- **Aim of the exercise**: Among the lines below, keep only those from the one containing "bm = bmesh.new()" through the one containing "(-.34, -.87), (-.64, -.27), (-.68, .3)]", and reproduce them exactly.

- **Recorded data**:
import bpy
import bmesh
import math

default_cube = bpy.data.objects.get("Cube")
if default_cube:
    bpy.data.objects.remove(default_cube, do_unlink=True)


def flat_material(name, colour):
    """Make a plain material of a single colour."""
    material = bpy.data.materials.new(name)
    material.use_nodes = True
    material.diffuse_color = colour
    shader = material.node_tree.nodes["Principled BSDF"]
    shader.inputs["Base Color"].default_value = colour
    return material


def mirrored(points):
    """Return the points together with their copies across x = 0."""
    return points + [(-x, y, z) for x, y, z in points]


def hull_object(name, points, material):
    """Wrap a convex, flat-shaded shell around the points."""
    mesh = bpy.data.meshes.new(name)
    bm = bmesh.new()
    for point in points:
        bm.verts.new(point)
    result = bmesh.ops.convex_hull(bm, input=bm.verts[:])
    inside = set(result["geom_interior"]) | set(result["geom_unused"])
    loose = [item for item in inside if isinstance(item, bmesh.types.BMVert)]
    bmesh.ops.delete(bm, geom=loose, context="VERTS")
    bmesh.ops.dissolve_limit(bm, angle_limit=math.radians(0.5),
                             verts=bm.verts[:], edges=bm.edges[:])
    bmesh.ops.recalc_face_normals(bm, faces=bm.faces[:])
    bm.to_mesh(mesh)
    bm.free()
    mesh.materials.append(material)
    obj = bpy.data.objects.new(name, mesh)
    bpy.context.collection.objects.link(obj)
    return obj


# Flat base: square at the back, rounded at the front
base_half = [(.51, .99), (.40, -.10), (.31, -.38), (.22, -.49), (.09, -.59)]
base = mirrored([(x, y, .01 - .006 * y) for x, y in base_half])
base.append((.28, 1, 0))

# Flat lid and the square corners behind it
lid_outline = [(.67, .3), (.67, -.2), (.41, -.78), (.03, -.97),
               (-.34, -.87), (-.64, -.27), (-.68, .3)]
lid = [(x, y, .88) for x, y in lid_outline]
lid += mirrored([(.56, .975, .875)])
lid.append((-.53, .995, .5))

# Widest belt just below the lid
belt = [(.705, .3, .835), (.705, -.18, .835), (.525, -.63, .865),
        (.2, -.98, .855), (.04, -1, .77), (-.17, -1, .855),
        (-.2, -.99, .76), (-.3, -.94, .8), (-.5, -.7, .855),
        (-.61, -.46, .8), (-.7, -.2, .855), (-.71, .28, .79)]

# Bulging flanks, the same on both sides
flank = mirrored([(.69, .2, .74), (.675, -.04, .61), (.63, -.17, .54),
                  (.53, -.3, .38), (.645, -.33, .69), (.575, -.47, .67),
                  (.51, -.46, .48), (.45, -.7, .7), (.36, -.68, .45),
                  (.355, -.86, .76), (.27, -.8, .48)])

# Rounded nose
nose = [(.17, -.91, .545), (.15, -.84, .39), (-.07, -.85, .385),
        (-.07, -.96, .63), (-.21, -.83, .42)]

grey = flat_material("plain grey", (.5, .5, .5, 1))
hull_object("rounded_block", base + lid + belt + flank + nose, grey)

- **Response below**:
    bm = bmesh.new()
    for point in points:
        bm.verts.new(point)
    result = bmesh.ops.convex_hull(bm, input=bm.verts[:])
    inside = set(result["geom_interior"]) | set(result["geom_unused"])
    loose = [item for item in inside if isinstance(item, bmesh.types.BMVert)]
    bmesh.ops.delete(bm, geom=loose, context="VERTS")
    bmesh.ops.dissolve_limit(bm, angle_limit=math.radians(0.5),
                             verts=bm.verts[:], edges=bm.edges[:])
    bmesh.ops.recalc_face_normals(bm, faces=bm.faces[:])
    bm.to_mesh(mesh)
    bm.free()
    mesh.materials.append(material)
    obj = bpy.data.objects.new(name, mesh)
    bpy.context.collection.objects.link(obj)
    return obj


# Flat base: square at the back, rounded at the front
base_half = [(.51, .99), (.40, -.10), (.31, -.38), (.22, -.49), (.09, -.59)]
base = mirrored([(x, y, .01 - .006 * y) for x, y in base_half])
base.append((.28, 1, 0))

# Flat lid and the square corners behind it
lid_outline = [(.67, .3), (.67, -.2), (.41, -.78), (.03, -.97),
               (-.34, -.87), (-.64, -.27), (-.68, .3)]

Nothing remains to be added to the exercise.